This publication will be available from November 2009 to coincide with the British Library's major autumn exhibition highlighting photography within the Library.The book, for the first time, brings together a selection of images from the Library's collections. It examines the history, diversity and influence of photography from its invention and early years up to the growth of a popular amateur market in the early twentieth century. Begining with the work of William Henry Fox Talbot and other influential pioneers, the book includes many of the celebrated names in nineteenth-century photography from across the world including Francis Frith, Felix Teynard, Samuel Bourne and Peter Henry Emerson, as well as numerous lesser-known names who made significant contributions to the medium. Organised by subject matter in a broadly chronological arrangement, it asks: Who was taking the photography and why?
Section by section, items are presented within their cultural contexts, exploring some of the major themes of the nineteenth century, from imperial expansion to industrialisation and the emergence of new scientific and social disciplines in an era of rapid social change. The final sections of the book will examine the ways in which the development of simplified cameras and accessible technology responded to the demands of a developing mass market for photography, which continues up to the present day.
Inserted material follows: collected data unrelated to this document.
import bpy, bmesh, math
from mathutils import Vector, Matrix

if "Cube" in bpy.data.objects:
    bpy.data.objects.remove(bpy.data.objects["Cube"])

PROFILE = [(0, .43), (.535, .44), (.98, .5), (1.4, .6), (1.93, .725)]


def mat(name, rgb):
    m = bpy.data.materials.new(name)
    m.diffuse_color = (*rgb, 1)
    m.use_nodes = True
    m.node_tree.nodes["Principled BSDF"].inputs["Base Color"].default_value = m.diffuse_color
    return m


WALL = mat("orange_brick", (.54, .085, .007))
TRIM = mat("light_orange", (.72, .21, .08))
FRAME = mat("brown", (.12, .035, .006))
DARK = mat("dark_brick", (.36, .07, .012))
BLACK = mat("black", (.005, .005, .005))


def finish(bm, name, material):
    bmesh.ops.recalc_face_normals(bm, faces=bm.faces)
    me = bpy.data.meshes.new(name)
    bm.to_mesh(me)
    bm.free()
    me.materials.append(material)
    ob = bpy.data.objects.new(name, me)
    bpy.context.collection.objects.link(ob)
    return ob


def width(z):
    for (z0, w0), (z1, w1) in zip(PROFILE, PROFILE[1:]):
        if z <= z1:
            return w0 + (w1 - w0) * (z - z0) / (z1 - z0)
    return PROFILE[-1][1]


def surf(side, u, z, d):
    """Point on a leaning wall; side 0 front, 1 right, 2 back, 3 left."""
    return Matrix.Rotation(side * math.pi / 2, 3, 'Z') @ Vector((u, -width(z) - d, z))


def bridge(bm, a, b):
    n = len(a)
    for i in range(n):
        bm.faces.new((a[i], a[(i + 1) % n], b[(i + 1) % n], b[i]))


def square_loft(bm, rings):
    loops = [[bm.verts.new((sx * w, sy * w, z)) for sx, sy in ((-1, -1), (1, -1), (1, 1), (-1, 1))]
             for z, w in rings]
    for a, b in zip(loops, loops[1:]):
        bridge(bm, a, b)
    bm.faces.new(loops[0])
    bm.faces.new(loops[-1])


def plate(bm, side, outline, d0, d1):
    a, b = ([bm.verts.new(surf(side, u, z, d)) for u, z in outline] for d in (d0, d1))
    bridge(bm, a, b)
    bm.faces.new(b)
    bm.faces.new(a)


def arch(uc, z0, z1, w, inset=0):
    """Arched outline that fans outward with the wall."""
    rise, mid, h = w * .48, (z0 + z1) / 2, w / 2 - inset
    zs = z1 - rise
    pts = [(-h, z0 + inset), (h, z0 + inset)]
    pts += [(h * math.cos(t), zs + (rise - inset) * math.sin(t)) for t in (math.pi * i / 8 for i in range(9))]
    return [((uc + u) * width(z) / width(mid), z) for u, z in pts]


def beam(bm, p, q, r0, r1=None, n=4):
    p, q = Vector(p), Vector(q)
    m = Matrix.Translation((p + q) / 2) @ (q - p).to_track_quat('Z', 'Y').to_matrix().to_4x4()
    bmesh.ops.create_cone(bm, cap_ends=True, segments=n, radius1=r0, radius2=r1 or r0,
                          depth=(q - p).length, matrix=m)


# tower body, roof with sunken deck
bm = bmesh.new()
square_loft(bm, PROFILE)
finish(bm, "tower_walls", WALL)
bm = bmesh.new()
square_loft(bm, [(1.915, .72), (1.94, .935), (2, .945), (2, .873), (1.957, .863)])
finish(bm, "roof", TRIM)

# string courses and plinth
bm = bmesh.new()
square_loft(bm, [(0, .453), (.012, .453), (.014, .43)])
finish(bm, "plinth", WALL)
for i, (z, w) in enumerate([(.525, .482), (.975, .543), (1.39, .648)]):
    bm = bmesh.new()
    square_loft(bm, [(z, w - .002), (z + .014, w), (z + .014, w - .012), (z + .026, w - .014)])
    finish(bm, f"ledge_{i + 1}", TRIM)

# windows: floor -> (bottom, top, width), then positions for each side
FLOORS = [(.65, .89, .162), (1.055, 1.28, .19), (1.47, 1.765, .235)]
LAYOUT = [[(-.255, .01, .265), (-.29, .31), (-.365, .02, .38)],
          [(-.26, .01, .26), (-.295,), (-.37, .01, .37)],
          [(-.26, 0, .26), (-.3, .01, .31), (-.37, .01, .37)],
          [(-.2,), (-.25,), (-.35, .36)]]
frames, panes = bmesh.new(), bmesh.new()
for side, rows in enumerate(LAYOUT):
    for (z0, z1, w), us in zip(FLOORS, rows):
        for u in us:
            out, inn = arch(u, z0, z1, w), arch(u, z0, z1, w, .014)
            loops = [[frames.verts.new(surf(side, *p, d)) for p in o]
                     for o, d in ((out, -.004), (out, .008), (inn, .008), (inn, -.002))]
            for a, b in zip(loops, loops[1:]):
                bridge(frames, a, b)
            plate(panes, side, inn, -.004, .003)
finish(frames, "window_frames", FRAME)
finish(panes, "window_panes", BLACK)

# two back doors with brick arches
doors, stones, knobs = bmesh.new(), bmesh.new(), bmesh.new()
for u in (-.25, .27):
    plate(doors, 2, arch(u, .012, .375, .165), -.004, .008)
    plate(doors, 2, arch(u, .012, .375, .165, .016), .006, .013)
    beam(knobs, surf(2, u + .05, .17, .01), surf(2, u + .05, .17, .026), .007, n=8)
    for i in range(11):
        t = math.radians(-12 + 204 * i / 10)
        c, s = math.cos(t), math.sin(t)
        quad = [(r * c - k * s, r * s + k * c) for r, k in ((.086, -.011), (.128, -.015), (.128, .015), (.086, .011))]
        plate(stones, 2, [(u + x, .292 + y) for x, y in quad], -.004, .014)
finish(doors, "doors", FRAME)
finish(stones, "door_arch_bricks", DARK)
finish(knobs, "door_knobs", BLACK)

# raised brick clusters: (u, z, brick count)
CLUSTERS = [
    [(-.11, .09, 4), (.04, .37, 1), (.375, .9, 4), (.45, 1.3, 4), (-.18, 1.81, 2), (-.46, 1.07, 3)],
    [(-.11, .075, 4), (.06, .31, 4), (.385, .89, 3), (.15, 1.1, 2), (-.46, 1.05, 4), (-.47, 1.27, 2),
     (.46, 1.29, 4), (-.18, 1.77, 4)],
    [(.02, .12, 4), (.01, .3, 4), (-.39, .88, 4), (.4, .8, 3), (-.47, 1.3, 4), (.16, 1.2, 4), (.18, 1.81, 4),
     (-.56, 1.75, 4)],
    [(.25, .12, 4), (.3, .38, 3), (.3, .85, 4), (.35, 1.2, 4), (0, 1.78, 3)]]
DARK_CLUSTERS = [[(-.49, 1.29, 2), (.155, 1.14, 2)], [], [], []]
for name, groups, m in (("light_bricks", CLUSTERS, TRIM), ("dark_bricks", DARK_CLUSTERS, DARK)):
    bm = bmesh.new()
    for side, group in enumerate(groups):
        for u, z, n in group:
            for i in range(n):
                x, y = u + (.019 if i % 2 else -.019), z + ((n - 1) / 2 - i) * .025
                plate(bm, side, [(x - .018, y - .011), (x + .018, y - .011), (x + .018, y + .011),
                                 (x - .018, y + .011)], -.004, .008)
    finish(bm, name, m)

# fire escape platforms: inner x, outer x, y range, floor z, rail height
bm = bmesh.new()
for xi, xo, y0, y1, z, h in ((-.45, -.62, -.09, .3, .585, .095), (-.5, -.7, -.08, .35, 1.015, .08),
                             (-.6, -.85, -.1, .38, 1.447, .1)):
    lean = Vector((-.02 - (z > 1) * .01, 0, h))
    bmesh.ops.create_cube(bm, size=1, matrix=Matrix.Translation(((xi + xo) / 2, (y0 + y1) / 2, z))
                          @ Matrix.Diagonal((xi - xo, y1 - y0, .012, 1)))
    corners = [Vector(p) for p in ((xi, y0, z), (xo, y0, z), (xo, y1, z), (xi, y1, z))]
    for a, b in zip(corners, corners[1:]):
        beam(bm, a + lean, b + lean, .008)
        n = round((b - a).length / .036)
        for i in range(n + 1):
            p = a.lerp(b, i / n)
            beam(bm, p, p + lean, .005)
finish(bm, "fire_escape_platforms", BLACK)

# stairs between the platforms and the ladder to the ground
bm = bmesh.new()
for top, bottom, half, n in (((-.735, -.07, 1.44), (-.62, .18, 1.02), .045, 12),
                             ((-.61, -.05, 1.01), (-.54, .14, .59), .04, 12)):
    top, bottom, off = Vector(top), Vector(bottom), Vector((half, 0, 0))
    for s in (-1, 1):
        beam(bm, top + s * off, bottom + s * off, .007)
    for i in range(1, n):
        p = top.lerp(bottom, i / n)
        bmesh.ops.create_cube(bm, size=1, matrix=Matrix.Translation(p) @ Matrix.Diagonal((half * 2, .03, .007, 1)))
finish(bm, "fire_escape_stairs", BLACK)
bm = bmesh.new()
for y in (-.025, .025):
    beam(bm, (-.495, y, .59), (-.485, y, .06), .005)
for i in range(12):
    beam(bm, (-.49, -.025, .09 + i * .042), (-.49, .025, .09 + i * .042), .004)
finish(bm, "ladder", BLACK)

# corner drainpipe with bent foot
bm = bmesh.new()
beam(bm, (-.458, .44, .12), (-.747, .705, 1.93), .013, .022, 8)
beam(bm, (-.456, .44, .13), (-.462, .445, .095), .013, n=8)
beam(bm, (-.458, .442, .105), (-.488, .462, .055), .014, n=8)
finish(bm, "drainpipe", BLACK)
Points of View. Capturing the 19th century in photographs
Edited by John Falconer and Louise Hide
British Library, London
Hardback, £29.95 / Paperback £15.95
ISBN 978 0 7123 5081 5 / 978 0 7123 5082 2
176 pages, 100 colour illustrations